Maggie: A Girl of the Streets and George’s Mother ~ A Capsule Book Review by Allen Kopp
This slim volume contains two short novels by Stephen Crane: Maggie, A Girl of the Streets (1893) and George’s Mother (1896). Both explore the lives of lower working-class people in the section of New York known as the Bowery in the 1890s. These people speak fractured English, labor in factories and sweatshops, and most of them drink to excess to make their lives more endurable. They are contemptuous of people of wealth, refinement and education, and they have little or no hope of ever rising above their class.

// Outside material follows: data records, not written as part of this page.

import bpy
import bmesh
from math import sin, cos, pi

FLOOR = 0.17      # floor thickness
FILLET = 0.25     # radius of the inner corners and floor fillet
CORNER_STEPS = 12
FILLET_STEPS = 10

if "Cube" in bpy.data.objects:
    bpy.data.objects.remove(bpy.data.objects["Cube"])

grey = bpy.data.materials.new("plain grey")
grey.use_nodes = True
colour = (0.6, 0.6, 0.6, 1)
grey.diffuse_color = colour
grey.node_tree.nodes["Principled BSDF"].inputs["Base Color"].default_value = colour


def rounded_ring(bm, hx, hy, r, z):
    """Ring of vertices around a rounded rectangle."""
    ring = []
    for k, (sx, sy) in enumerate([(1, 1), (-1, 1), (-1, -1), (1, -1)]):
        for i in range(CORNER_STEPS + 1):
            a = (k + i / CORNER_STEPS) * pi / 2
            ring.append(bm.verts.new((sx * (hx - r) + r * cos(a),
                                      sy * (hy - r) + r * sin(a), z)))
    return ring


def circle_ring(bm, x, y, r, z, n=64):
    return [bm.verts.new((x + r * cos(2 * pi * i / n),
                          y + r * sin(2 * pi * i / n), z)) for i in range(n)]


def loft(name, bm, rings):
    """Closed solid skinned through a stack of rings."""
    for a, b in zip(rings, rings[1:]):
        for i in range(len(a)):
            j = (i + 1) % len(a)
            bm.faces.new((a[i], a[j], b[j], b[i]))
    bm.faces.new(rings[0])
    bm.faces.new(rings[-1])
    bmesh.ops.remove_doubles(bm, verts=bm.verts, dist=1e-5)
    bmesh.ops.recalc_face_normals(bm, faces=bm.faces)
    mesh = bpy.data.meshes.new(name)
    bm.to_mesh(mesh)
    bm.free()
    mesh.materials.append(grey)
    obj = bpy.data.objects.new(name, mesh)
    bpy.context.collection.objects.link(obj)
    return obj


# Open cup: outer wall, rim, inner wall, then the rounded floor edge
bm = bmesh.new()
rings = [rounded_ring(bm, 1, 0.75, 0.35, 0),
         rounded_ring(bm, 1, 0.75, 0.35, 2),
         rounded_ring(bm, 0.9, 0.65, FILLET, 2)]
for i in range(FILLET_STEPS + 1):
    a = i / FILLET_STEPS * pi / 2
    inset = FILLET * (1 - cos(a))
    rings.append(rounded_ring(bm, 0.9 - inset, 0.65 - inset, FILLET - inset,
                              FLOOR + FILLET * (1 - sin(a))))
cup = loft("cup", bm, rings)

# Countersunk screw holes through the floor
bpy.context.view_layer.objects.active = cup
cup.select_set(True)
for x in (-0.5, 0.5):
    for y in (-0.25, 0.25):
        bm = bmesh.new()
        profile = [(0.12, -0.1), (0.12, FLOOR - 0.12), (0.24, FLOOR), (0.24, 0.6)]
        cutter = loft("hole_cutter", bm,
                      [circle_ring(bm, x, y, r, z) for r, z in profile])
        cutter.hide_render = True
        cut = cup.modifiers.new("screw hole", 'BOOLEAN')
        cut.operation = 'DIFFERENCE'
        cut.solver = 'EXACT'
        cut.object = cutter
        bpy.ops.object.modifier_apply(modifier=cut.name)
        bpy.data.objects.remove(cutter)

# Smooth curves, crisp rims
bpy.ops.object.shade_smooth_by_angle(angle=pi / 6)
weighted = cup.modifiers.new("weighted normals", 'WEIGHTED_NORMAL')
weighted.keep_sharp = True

The title character in Maggie: A Girl of the Streets lives with her family in a wretched tenement. Her mother is a drunken harridan and her brother a brutish lout almost devoid of human feeling. Despite her surroundings and her family, Maggie somehow manages to be attractive to men (the quality that will prove to be her downfall). Pete is a friend of Maggie’s brother who takes an interest in her. He is a bartender and Maggie believes he is sophisticated and worldly wise. She begins going around with him and they engage in sexual relations. After he gets tired of her, he discards her in favor of another girl. Maggie, at this point, is seen as “ruined” in the eyes of the world because she has given herself to a man who has rejected her. She has no chance for redemption.
The subtitle of George’s Mother is A Tragic Tale of the Bowery. George Kelcey is a laborer who lives with his mother in a Bowery tenement. Since all her other children have died, George’s mother is especially attentive to him. She harangues him to hang up his coat when he returns from work and to do all the things a mother thinks a son is supposed to do. She wants nothing more than for him to be the type of son she thinks he should be. He has an overwhelming fondness for alcohol, though, and he loves to spend evenings in the company of his male friends. After alcohol and merriment get the best of him, he loses his job and his irresponsible behavior begins to wear on his mother’s health.
Stephen Crane was one of the first, if not the first, American writers to write in a naturalistic or realistic style. His most famous work is his Civil War novel, The Red Badge of Courage, which he wrote without ever seeing combat. His life and writing career were cut short when he died of tuberculosis in 1900 at age 28.
Copyright © 2017 by Allen Kopp